This year’s festival highlights a number of urgent social themes through “special” series of events. The Speak Up! Misogyny as a System series sees readings from JJ Bola, UK-Congolese author of Mask Off: Masculinity Redefined (14 Sept, Silent Green, 7:30) and from US queer-feminist horror writer Carmen Maria Machado, who will present her critically lauded memoir of relationship abuse, In The Dream House (13 Sep, Silent Green, 15:00, prerecorded video). Machado will also discuss the feminist-horror genre in detail alongside UK-Nigerian writer Lesley Nneka Arima (12 Sep, Silent Green, 17:00, prerecorded). Palestinian author Adania Shibli will be reading from her novel Minor Detail (10 Sep, Silent Green, 21:00), a searing exploration of gendered violence and its aftereffects. A number of star names will take part in the Art of Writing series, which offers a peek behind the curtain at authors’ various private strategies for reading, writing and storytelling. One highlight is Canada’s Sheila Heti, author of Motherhood, an autobiographical novel that explores her deliberation on the decision to have children (19 Sep, Silent Green, 21:00, prerecorded) series. The series will also welcome the American legend – and notorious Twitter loose cannon – Joyce Carol Oates (12 Sep, Silent Green, 21:00, prerecorded) as well as science fiction author Neil Gaiman (12 Sep, Silent Green, 20:00, prerecorded). For lovers of the historical novel, the first female winner of the Booker Prize, Hilary Mantel (13 Sep, Silent Green, 19:30, livestreamed), presents the final instalment of her Tudor Trilogy, The Mirror and the Light. (Lovers of puns may prefer her forthcoming essay collection, Mantel Pieces .)

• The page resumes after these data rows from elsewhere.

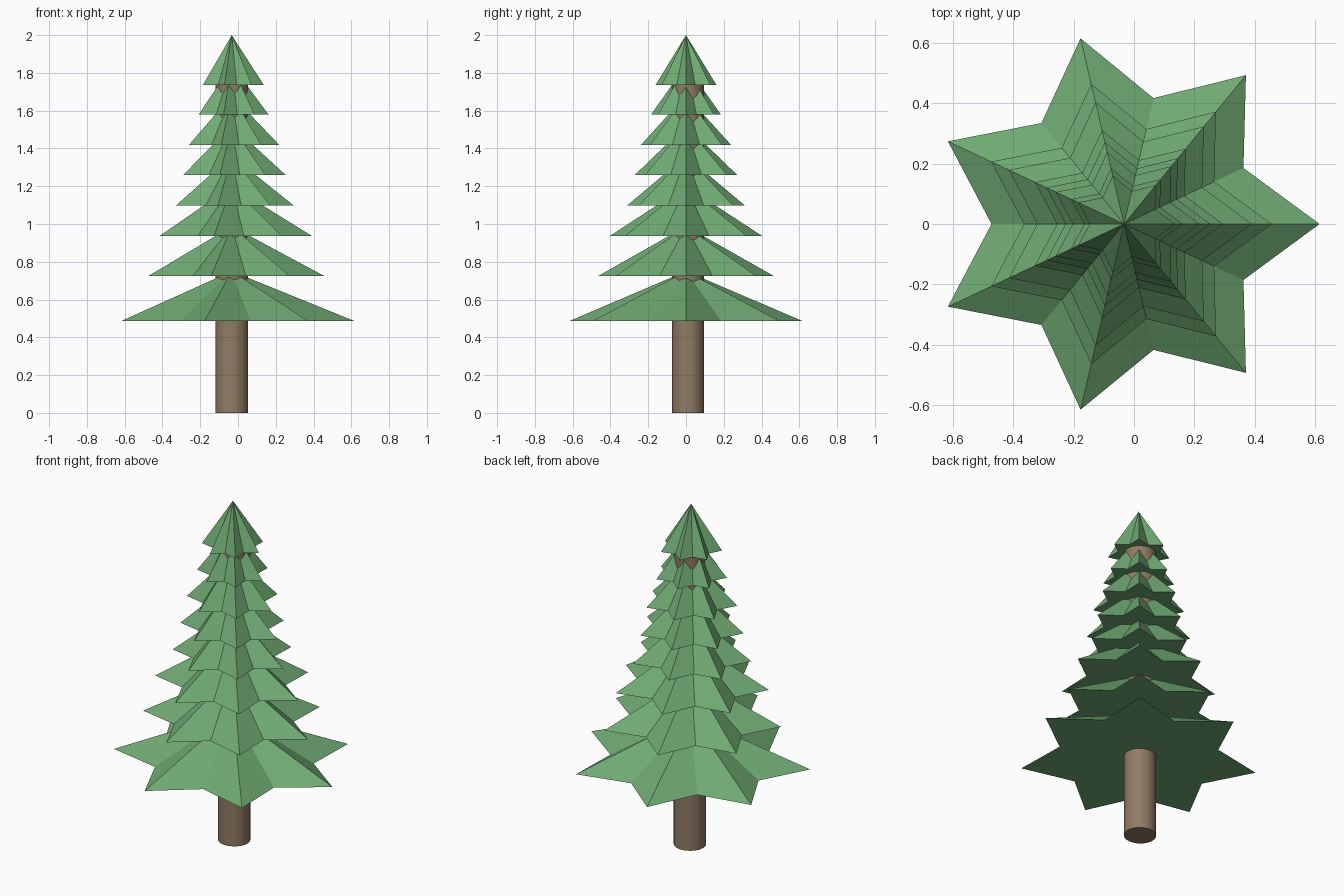
import bpy, bmesh
from math import sin, cos, pi

if "Cube" in bpy.data.objects:
    bpy.data.objects.remove(bpy.data.objects["Cube"])

CX = -0.033        # tree axis offset
SQUASH = 0.974     # slight flattening in y
POINTS = 7
INNER = 0.678      # notch radius / tip radius
HEIGHT = 0.263     # height of every tier


def material(name, rgb):
    m = bpy.data.materials.new(name)
    m.diffuse_color = (*rgb, 1)
    m.use_nodes = True
    m.node_tree.nodes["Principled BSDF"].inputs["Base Color"].default_value = m.diffuse_color
    return m


green = material("needles", (0.16, 0.40, 0.17))
brown = material("bark", (0.28, 0.20, 0.13))


def star_tier(name, z, radius):
    """Star-based pyramid with a flat underside."""
    bm = bmesh.new()
    ring = []
    for i in range(POINTS * 2):
        a = pi * i / POINTS
        r = radius * (INNER if i % 2 else 1)
        ring.append(bm.verts.new((r * cos(a), r * sin(a) * SQUASH, 0)))
    apex = bm.verts.new((0, 0, HEIGHT))
    for i, v in enumerate(ring):
        bm.faces.new((v, ring[(i + 1) % len(ring)], apex))
    bm.faces.new(ring[::-1])
    mesh = bpy.data.meshes.new(name)
    bm.to_mesh(mesh)
    bm.free()
    ob = bpy.data.objects.new(name, mesh)
    ob.location = (CX, 0, z)
    mesh.materials.append(green)
    bpy.context.collection.objects.link(ob)


# branch tiers, bottom to top: base height, tip radius
tiers = [(0.487, 0.648), (0.725, 0.489), (0.937, 0.424), (1.098, 0.328),
         (1.259, 0.286), (1.419, 0.251), (1.579, 0.195), (1.737, 0.169)]
for n, (z, r) in enumerate(tiers, 1):
    star_tier(f"branch_tier_{n}", z, r)

# trunk, running up to the underside of the top tier
TOP = 1.745
bpy.ops.mesh.primitive_cylinder_add(vertices=32, radius=0.087, depth=TOP,
                                    location=(CX, 0.011, TOP / 2))
trunk = bpy.context.object
trunk.name = "trunk"
trunk.scale.y = SQUASH
trunk.data.materials.append(brown)
bpy.ops.object.shade_smooth_by_angle()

The big topics tackled
One of the festival’s self-proclaimed topics is decolonisation – but if you blink, you might miss it. The history of migration in the US and Africa’s colonial history each do figure in a Global Encounters panel (12 Sep, Silent Green, 15:00) with international authors Edwidge Danticat (Haiti/US), Valeria Luiselli (Mexico/US) and Nadifa Mohamed (Somalia/UK).
Race is perhaps the more prominent theme. UK photographer and writer Johny Pitts (19 Sep, 18:00, live streamed ) will be reading from his Jhalak Prize-winning Afropean, a groundbreaking study of African diaspora identity across Europe. From the other side of the Atlantic, rising-star US author Nana Kwame Adjei-Brenyah (18 Sep, Silent Green, 19:30, livestreamed) explores systemic inequality in his semi-satirical Friday Black.
For the past 10 years, the festival has made moves to present the newest authors in the world of graphic fiction. This year’s Graphic Novel Day will feature Berlin local Aisha Franz in discussion with Sweden’s Moa Romanova (13 Sep, Silent Green, 17:00). With starkly different drawing styles, but similarly high levels of hilarity, both artists are interested in female isolation, depression and the digital world. Meanwhile Lukas Jüliger, whose graphic novel Unfollow portrays the uncanny life on an eco-influencer, in a German-language discussion on bioeconomics and the climate crisis (16 Sep, Silent Green, 18:00).